## Your objective
The expected output is a copy of every line in the records with the string "normalized".

## Task input
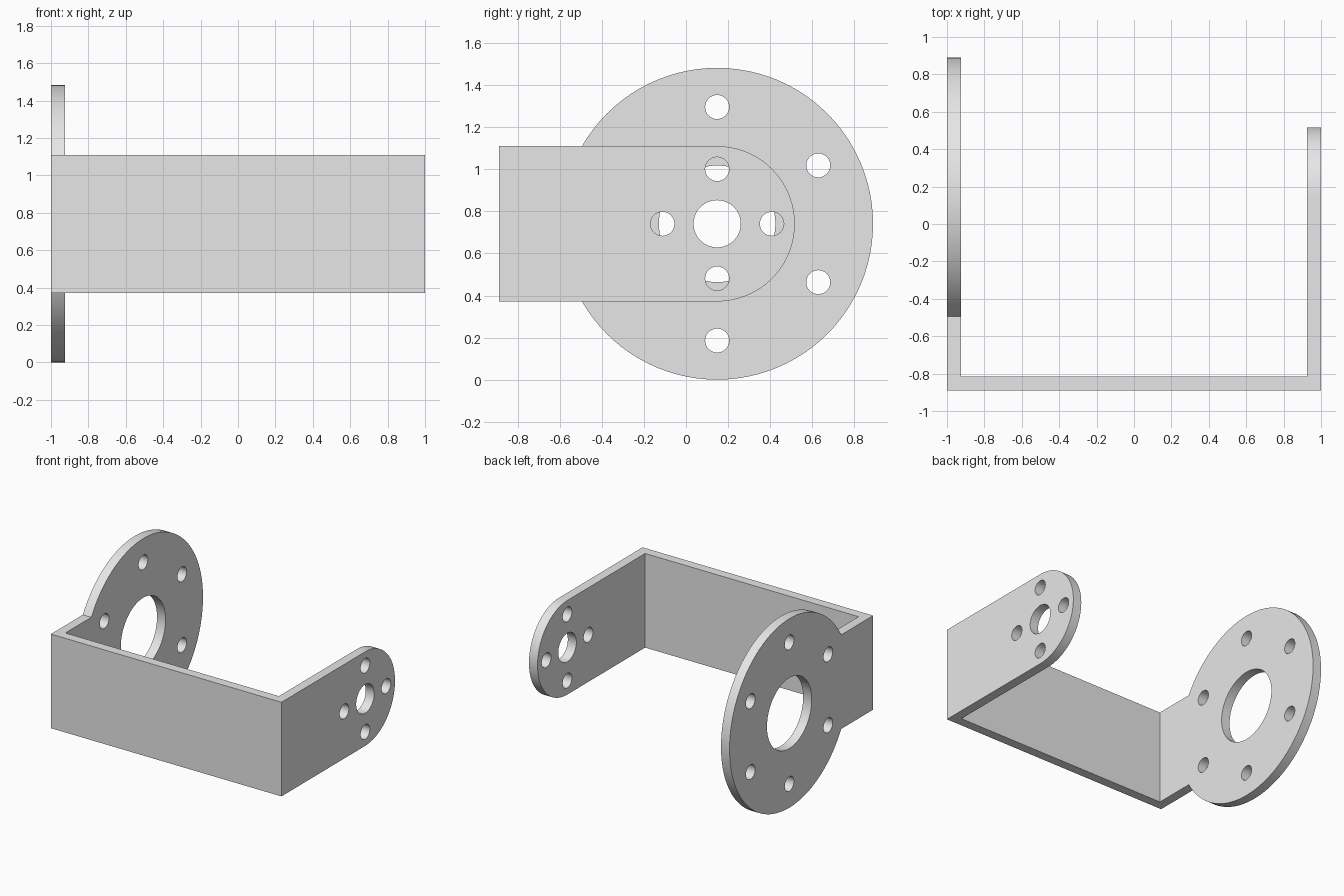
import bpy, bmesh, math
from mathutils import Matrix, Vector

cube = bpy.data.objects.get("Cube")
if cube:
    bpy.data.objects.remove(cube, do_unlink=True)

THICK = 0.074                  # sheet thickness
FRONT = -0.89                  # front face of the bracket
AXIS_Y, AXIS_Z = 0.148, 0.741  # shared axis of both side plates
HALF_H = 0.369                 # half height of the folded strip
PLATE_X = 1 - THICK / 2        # middle of each side plate
HOLE_R = 0.057

grey = bpy.data.materials.new("light grey")
grey.use_nodes = True
grey.diffuse_color = (0.8, 0.8, 0.8, 1)
grey.node_tree.nodes["Principled BSDF"].inputs["Base Color"].default_value = (0.8, 0.8, 0.8, 1)


def make_object(name, bm):
    bmesh.ops.recalc_face_normals(bm, faces=bm.faces[:])
    mesh = bpy.data.meshes.new(name)
    bm.to_mesh(mesh)
    bm.free()
    mesh.materials.append(grey)
    obj = bpy.data.objects.new(name, mesh)
    bpy.context.scene.collection.objects.link(obj)
    return obj


def add_cylinder(bm, x, radius, depth, segments, offset=0.0, angle=0.0):
    """Cylinder along x, placed at a polar offset from the shared axis."""
    place = Matrix.Translation((x, AXIS_Y + offset * math.cos(angle),
                                AXIS_Z + offset * math.sin(angle)))
    bmesh.ops.create_cone(bm, cap_ends=True, segments=segments, radius1=radius,
                          radius2=radius, depth=depth,
                          matrix=place @ Matrix.Rotation(math.pi / 2, 4, 'Y'))


def combine(target, helper, operation):
    helper.hide_render = True
    mod = target.modifiers.new(operation.title(), 'BOOLEAN')
    mod.operation = operation
    mod.solver = 'EXACT'
    mod.object = helper
    bpy.ops.object.modifier_apply(modifier=mod.name)
    bpy.data.objects.remove(helper, do_unlink=True)


# Folded strip: U-shaped outline extruded upwards
inner = 1 - THICK
outline = [(-1, FRONT), (1, FRONT), (1, AXIS_Y), (inner, AXIS_Y),
           (inner, FRONT + THICK), (-inner, FRONT + THICK),
           (-inner, AXIS_Y), (-1, AXIS_Y)]
bm = bmesh.new()
base = bm.faces.new([bm.verts.new((x, y, AXIS_Z - HALF_H)) for x, y in outline])
walls = bmesh.ops.extrude_face_region(bm, geom=[base])
top = [v for v in walls["geom"] if isinstance(v, bmesh.types.BMVert)]
bmesh.ops.translate(bm, verts=top, vec=Vector((0, 0, 2 * HALF_H)))
bracket = make_object("bracket", bm)
bpy.context.view_layer.objects.active = bracket
bracket.select_set(True)

# Large round mounting plate on the right, rounded arm end on the left
bm = bmesh.new()
add_cylinder(bm, -PLATE_X, AXIS_Z, THICK, 96)
add_cylinder(bm, PLATE_X, HALF_H, THICK, 96)
combine(bracket, make_object("round_plates", bm), 'UNION')

# Bores and bolt circles
bm = bmesh.new()
for x, bore, circle, count in ((-PLATE_X, 0.277, 0.555, 6), (PLATE_X, 0.112, 0.26, 4)):
    add_cylinder(bm, x, bore, THICK * 3, 64)
    for i in range(count):
        add_cylinder(bm, x, HOLE_R, THICK * 3, 32, circle,
                     math.pi / 2 + i * math.tau / count)
combine(bracket, make_object("hole_cutters", bm), 'DIFFERENCE')

# Smooth rims, sharp folds
bpy.ops.object.shade_smooth_by_angle(angle=math.radians(30))
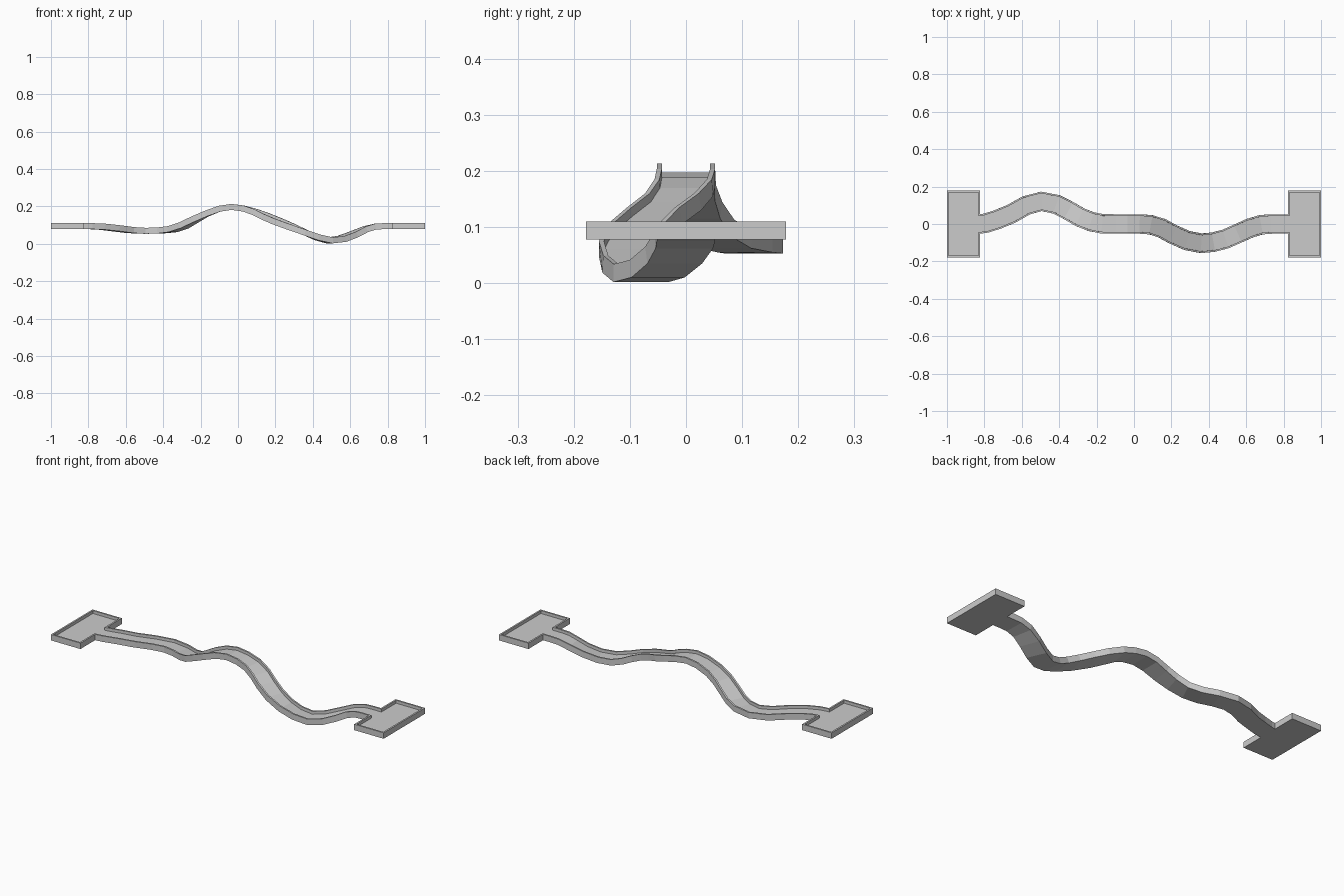
import bpy, bmesh
from mathutils import Vector

if "Cube" in bpy.data.objects:
    bpy.data.objects.remove(bpy.data.objects["Cube"])

T = 0.009            # rim thickness
HALF = 0.052         # half width of the channel
LOW, FLOOR, TOP = -0.016, 0.0, 0.016   # heights relative to the centre line
Z0 = 0.094           # centre line height at the ends
XI, XO, W = 0.823, 1.0, 0.178          # tray inner x, outer x, half depth


def finish(name, bm):
    bmesh.ops.recalc_face_normals(bm, faces=bm.faces)
    mesh = bpy.data.meshes.new(name)
    bm.to_mesh(mesh)
    bm.free()
    obj = bpy.data.objects.new(name, mesh)
    bpy.context.collection.objects.link(obj)
    return obj


def channel(name, path):
    """Sweep a U-shaped section along a path, keeping the floor level sideways."""
    i = HALF - T
    section = [(-HALF, LOW), (HALF, LOW), (HALF, TOP), (i, TOP),
               (i, FLOOR), (-i, FLOOR), (-i, TOP), (-HALF, TOP)]
    bm = bmesh.new()
    rings = []
    for k, p in enumerate(path):
        if k in (0, len(path) - 1):
            tangent = Vector((1, 0, 0))
        else:
            tangent = ((path[k + 1] - p).normalized() + (p - path[k - 1]).normalized()).normalized()
        side = Vector((0, 0, 1)).cross(tangent).normalized()
        up = tangent.cross(side)
        rings.append([bm.verts.new(p + side * s + up * h) for s, h in section])
    n = len(section)
    for a, b in zip(rings, rings[1:]):
        for j in range(n):
            bm.faces.new((a[j], a[(j + 1) % n], b[(j + 1) % n], b[j]))
    bm.faces.new(rings[0])
    bm.faces.new(rings[-1])
    return finish(name, bm)


def tray(name, sx):
    """Rectangular tray with a rim, open where the channel enters."""
    g = HALF - T
    outer = [(XI, -g), (XI, -W), (XO, -W), (XO, W), (XI, W), (XI, g)]
    a, b, w = XI + T, XO - T, W - T
    inner = [(a, -g), (a, -w), (b, -w), (b, w), (a, w), (a, g)]
    bm = bmesh.new()

    def loop(points, h):
        return [bm.verts.new((sx * x, y, Z0 + h)) for x, y in points]

    ob, ot = loop(outer, LOW), loop(outer, TOP)
    it, fl = loop(inner, TOP), loop(inner, FLOOR)
    m0, m1 = loop([outer[0], outer[-1]], FLOOR)
    for lo, hi in ((ob, ot), (ot, it), (it, fl)):
        for k in range(5):
            if lo is ob and k in (0, 4):
                # end walls share the threshold corner
                mid = m0 if k == 0 else m1
                ring = (lo[0], lo[1], hi[1], hi[0], mid) if k == 0 else (lo[4], lo[5], mid, hi[5], hi[4])
                bm.faces.new(ring)
            else:
                bm.faces.new((lo[k], lo[k + 1], hi[k + 1], hi[k]))
    bm.faces.new(ob)                              # underside
    bm.faces.new(fl + [m1, m0])                   # floor
    bm.faces.new((ob[0], ob[5], m1, m0))          # threshold
    bm.faces.new((m0, ot[0], it[0], fl[0]))       # jambs
    bm.faces.new((m1, ot[5], it[5], fl[5]))
    return finish(name, bm)


# winding, dipping centre line of the channel
points = [(-.823, 0, .094), (-.79, .005, .094), (-.73, .024, .0915), (-.655, .055, .083),
          (-.575, .1, .073), (-.495, .121, .069), (-.415, .105, .071), (-.35, .072, .078),
          (-.29, .037, .098), (-.23, .013, .13), (-.17, .001, .16), (-.10, 0, .187),
          (-.035, 0, .197), (.03, 0, .188), (.09, -.004, .17), (.15, -.023, .145),
          (.21, -.056, .12), (.285, -.089, .09), (.36, -.103, .06), (.425, -.097, .034),
          (.49, -.08, .018), (.555, -.051, .026), (.62, -.022, .05), (.68, -.004, .077),
          (.735, 0, .092), (.78, 0, .094), (.823, 0, .094)]
channel("winding_channel", [Vector(p) for p in points])
tray("left_tray", -1)
tray("right_tray", 1)
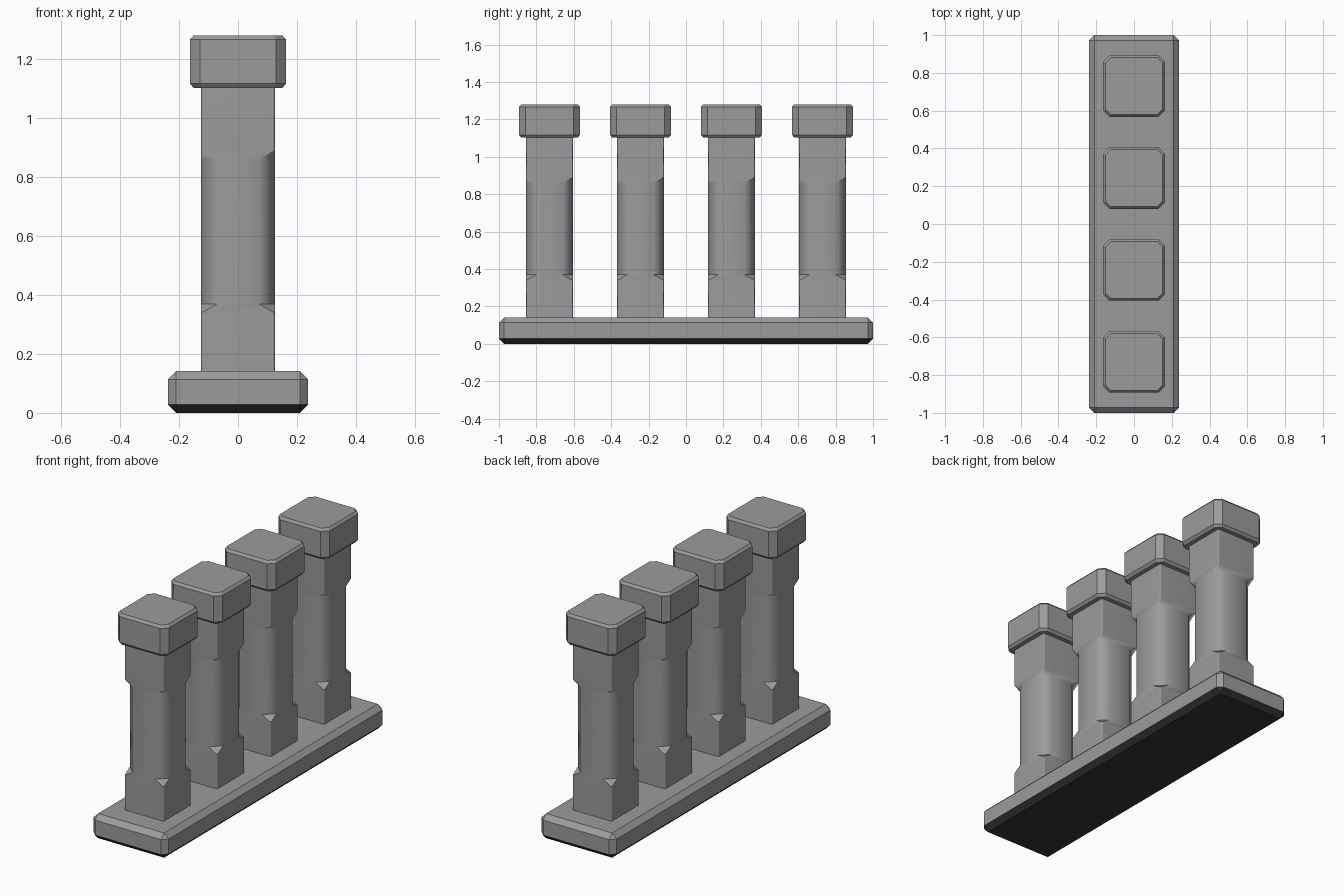
import bpy
import bmesh

cube = bpy.data.objects.get("Cube")
if cube:
    bpy.data.objects.remove(cube, do_unlink=True)


def make_material(name, value):
    mat = bpy.data.materials.new(name)
    mat.use_nodes = True
    colour = (value, value, value, 1)
    mat.diffuse_color = colour
    mat.node_tree.nodes["Principled BSDF"].inputs["Base Color"].default_value = colour
    return mat


stone = make_material("grey stone", 0.33)
dark = make_material("dark underside", 0.035)


def add_object(name, bm, materials):
    bmesh.ops.recalc_face_normals(bm, faces=bm.faces[:])
    mesh = bpy.data.meshes.new(name)
    bm.to_mesh(mesh)
    bm.free()
    for mat in materials:
        mesh.materials.append(mat)
    obj = bpy.data.objects.new(name, mesh)
    bpy.context.collection.objects.link(obj)
    return obj


def chamfered_stack(rings):
    """Loft square sections with cut corners: (height, half width, corner cut)."""
    bm = bmesh.new()
    loops = []
    for z, h, c in rings:
        k = h - c
        outline = [(h, -k), (h, k), (k, h), (-k, h),
                   (-h, k), (-h, -k), (-k, -h), (k, -h)]
        loops.append([bm.verts.new((x, y, z)) for x, y in outline])
    for low, high in zip(loops, loops[1:]):
        for i in range(len(low)):
            j = (i + 1) % len(low)
            bm.faces.new((low[i], low[j], high[j], high[i]))
    bm.faces.new(loops[0])
    bm.faces.new(loops[-1])
    return bm


# Base plinth with bevelled edges and a dark underside
bm = bmesh.new()
bmesh.ops.create_cube(bm, size=1)
bmesh.ops.scale(bm, vec=(0.476, 2.0, 0.142), verts=bm.verts[:])
bmesh.ops.translate(bm, vec=(0, 0, 0.071), verts=bm.verts[:])
bmesh.ops.bevel(bm, geom=bm.edges[:], offset=0.028, segments=1,
                affect='EDGES', profile=0.5)
bm.normal_update()
for face in bm.faces:
    face.material_index = 1 if face.normal.z < -0.3 else 0
add_object("base_plinth", bm, [stone, dark])

# Column shaft: nearly square ends, stopped chamfers in the middle
SHAFT = [(0.14, 0.126, 0.007), (0.342, 0.126, 0.007), (0.37, 0.126, 0.055),
         (0.86, 0.126, 0.055), (0.89, 0.126, 0.007), (1.107, 0.126, 0.007)]
# Capital block
CAPITAL = [(1.103, 0.151, 0.028), (1.118, 0.163, 0.034),
           (1.267, 0.163, 0.034), (1.281, 0.151, 0.028)]

for number, y in enumerate((-0.73, -0.243, 0.243, 0.73), start=1):
    shaft = add_object(f"column_shaft_{number}", chamfered_stack(SHAFT), [stone])
    capital = add_object(f"column_capital_{number}", chamfered_stack(CAPITAL), [stone])
    shaft.location.y = capital.location.y = y

    # Soft chamfers, crisp stops
    bpy.ops.object.select_all(action='DESELECT')
    shaft.select_set(True)
    bpy.context.view_layer.objects.active = shaft
    bpy.ops.object.shade_smooth_by_angle(angle=0.85)
    weighted = shaft.modifiers.new("weighted_normals", 'WEIGHTED_NORMAL')
    weighted.keep_sharp = True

## Exercise result
            tangent = ((path[k + 1] - p).normalized() + (p - path[k - 1]).normalized()).normalized()
        side = Vector((0, 0, 1)).cross(tangent).normalized()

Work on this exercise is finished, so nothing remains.